## Exercise objective
Below are lines of data, and only some are wanted. Please repeat exactly those from the line that has "obj = add_object(name, bm)" through the line that has "side * CROSS_Y, CROSS_Z))".

## Supplied material
--- --- ---

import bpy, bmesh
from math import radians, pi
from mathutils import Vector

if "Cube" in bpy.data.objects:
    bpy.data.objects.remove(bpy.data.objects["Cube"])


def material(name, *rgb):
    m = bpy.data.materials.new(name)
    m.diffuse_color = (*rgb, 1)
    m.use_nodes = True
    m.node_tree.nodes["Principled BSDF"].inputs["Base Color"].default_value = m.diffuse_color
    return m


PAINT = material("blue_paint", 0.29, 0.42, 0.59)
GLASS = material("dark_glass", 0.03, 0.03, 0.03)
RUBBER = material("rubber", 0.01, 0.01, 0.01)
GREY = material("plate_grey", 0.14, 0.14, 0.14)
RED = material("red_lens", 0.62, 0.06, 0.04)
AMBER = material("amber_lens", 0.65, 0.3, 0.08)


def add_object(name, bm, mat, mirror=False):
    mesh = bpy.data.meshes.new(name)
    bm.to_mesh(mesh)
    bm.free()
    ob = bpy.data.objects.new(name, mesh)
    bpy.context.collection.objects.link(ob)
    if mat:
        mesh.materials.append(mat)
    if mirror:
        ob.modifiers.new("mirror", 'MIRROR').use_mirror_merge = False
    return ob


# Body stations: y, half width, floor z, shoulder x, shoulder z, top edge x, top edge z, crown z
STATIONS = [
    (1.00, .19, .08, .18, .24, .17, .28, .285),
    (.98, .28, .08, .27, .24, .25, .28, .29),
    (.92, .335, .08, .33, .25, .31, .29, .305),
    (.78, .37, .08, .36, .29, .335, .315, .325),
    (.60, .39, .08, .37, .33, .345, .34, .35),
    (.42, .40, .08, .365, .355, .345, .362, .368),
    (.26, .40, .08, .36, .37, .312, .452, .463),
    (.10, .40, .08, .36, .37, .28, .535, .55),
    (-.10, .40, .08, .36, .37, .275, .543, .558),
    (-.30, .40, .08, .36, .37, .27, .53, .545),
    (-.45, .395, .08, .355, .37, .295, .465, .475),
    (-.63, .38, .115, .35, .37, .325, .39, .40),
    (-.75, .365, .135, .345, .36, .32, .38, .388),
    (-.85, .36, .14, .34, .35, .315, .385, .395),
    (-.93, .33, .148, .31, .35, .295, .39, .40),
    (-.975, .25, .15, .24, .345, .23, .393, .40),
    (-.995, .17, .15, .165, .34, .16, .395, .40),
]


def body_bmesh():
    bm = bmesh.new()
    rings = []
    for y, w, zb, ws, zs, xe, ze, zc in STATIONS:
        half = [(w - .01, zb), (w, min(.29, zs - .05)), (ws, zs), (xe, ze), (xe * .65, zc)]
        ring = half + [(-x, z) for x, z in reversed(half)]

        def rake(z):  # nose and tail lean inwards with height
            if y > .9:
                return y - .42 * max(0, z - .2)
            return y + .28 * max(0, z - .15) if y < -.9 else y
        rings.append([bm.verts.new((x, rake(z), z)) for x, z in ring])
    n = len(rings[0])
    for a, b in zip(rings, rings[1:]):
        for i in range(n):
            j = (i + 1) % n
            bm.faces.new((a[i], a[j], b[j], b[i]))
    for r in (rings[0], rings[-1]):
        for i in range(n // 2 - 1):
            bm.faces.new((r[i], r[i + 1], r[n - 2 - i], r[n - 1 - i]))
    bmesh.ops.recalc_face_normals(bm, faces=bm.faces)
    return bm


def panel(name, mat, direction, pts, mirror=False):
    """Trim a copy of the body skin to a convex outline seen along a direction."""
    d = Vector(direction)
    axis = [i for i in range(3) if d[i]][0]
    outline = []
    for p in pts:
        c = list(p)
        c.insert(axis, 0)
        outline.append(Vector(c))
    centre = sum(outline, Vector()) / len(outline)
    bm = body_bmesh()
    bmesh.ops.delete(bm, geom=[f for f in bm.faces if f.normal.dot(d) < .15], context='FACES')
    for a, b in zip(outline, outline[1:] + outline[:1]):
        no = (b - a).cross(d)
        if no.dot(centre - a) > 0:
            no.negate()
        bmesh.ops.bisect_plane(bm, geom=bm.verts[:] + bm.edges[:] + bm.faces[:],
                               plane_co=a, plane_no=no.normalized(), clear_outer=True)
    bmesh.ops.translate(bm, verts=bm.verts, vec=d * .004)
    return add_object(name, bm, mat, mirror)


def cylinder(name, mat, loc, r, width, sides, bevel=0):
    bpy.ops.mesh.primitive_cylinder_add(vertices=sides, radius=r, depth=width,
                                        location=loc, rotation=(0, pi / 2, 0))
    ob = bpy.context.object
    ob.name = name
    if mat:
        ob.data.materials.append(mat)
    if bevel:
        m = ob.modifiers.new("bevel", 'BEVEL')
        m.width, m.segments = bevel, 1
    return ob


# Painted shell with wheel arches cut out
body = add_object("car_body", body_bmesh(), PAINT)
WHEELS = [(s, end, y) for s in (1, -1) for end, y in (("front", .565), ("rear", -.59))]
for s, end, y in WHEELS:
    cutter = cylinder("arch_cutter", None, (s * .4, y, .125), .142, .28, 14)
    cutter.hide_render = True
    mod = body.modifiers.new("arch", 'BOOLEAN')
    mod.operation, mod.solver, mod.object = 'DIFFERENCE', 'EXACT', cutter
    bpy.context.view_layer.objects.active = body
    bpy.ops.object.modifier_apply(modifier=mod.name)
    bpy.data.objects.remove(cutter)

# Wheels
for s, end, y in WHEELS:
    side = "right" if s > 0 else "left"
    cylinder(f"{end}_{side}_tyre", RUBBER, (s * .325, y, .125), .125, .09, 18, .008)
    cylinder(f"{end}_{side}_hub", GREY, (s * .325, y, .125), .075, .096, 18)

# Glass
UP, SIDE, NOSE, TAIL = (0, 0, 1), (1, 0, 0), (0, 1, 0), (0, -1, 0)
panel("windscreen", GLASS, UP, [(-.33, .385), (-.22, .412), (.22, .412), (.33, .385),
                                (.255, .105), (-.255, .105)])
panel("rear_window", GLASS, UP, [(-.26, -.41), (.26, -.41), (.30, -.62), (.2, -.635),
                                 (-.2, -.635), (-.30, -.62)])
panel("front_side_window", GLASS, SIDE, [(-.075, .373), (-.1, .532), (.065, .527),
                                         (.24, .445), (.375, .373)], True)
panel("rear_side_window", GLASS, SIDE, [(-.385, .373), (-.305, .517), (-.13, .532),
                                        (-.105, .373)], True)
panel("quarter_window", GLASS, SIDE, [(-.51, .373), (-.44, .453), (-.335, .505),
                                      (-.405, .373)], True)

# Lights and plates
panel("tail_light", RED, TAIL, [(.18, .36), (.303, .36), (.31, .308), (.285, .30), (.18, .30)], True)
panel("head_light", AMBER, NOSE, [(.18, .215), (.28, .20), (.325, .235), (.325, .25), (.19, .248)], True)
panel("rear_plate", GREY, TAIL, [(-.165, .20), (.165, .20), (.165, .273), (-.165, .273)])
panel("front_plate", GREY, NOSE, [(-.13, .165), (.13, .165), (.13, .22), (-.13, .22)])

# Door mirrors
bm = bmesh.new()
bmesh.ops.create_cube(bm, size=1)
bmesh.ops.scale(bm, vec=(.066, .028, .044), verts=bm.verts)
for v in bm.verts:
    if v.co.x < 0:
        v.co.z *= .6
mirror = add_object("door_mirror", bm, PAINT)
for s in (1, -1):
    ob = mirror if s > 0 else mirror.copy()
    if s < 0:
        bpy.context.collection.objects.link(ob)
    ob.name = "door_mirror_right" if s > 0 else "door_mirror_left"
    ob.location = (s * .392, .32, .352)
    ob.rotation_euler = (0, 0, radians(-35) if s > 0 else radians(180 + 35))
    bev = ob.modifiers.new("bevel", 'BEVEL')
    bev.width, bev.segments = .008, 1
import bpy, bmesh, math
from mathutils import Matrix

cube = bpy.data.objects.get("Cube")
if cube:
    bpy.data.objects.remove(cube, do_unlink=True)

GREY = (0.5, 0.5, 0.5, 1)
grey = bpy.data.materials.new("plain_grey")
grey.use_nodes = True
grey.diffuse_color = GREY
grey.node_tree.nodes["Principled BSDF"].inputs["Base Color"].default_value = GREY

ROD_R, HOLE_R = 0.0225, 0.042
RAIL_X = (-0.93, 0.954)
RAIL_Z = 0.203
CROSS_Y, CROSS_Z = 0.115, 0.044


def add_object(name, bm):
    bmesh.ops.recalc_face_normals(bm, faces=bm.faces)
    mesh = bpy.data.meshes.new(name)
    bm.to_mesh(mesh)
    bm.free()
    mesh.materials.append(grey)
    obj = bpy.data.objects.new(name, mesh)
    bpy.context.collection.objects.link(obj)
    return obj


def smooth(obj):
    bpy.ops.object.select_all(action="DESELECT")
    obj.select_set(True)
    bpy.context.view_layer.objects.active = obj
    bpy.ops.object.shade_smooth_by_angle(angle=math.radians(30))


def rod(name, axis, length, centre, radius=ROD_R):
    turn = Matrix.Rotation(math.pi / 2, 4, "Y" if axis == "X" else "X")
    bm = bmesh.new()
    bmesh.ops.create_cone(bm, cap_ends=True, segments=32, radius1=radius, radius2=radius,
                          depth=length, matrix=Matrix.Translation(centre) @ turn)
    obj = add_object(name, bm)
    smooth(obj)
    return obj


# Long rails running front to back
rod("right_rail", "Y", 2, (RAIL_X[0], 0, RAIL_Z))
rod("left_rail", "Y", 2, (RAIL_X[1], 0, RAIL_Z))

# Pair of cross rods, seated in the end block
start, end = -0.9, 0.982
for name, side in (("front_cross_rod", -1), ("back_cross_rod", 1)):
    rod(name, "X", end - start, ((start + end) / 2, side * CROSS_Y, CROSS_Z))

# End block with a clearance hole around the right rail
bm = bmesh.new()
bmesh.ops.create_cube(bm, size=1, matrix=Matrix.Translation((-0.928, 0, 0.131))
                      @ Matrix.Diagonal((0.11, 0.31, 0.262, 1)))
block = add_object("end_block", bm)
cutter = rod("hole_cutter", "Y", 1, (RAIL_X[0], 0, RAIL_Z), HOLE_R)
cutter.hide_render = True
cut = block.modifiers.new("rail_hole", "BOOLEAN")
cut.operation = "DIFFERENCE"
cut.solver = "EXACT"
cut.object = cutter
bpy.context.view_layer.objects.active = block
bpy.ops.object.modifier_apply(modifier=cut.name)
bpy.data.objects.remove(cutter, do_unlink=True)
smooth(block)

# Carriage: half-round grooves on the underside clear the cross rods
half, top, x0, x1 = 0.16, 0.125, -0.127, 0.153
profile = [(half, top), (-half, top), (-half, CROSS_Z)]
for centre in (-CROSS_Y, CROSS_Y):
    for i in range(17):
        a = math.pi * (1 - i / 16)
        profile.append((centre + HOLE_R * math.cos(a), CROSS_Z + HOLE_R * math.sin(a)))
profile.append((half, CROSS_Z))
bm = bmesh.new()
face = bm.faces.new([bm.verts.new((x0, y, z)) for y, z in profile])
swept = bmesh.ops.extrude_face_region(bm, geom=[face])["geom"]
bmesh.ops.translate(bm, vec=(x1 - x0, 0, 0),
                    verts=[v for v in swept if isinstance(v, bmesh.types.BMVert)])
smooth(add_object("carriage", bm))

--- --- ---

## Answer space
    obj = add_object(name, bm)
    smooth(obj)
    return obj


# Long rails running front to back
rod("right_rail", "Y", 2, (RAIL_X[0], 0, RAIL_Z))
rod("left_rail", "Y", 2, (RAIL_X[1], 0, RAIL_Z))

# Pair of cross rods, seated in the end block
start, end = -0.9, 0.982
for name, side in (("front_cross_rod", -1), ("back_cross_rod", 1)):
    rod(name, "X", end - start, ((start + end) / 2, side * CROSS_Y, CROSS_Z))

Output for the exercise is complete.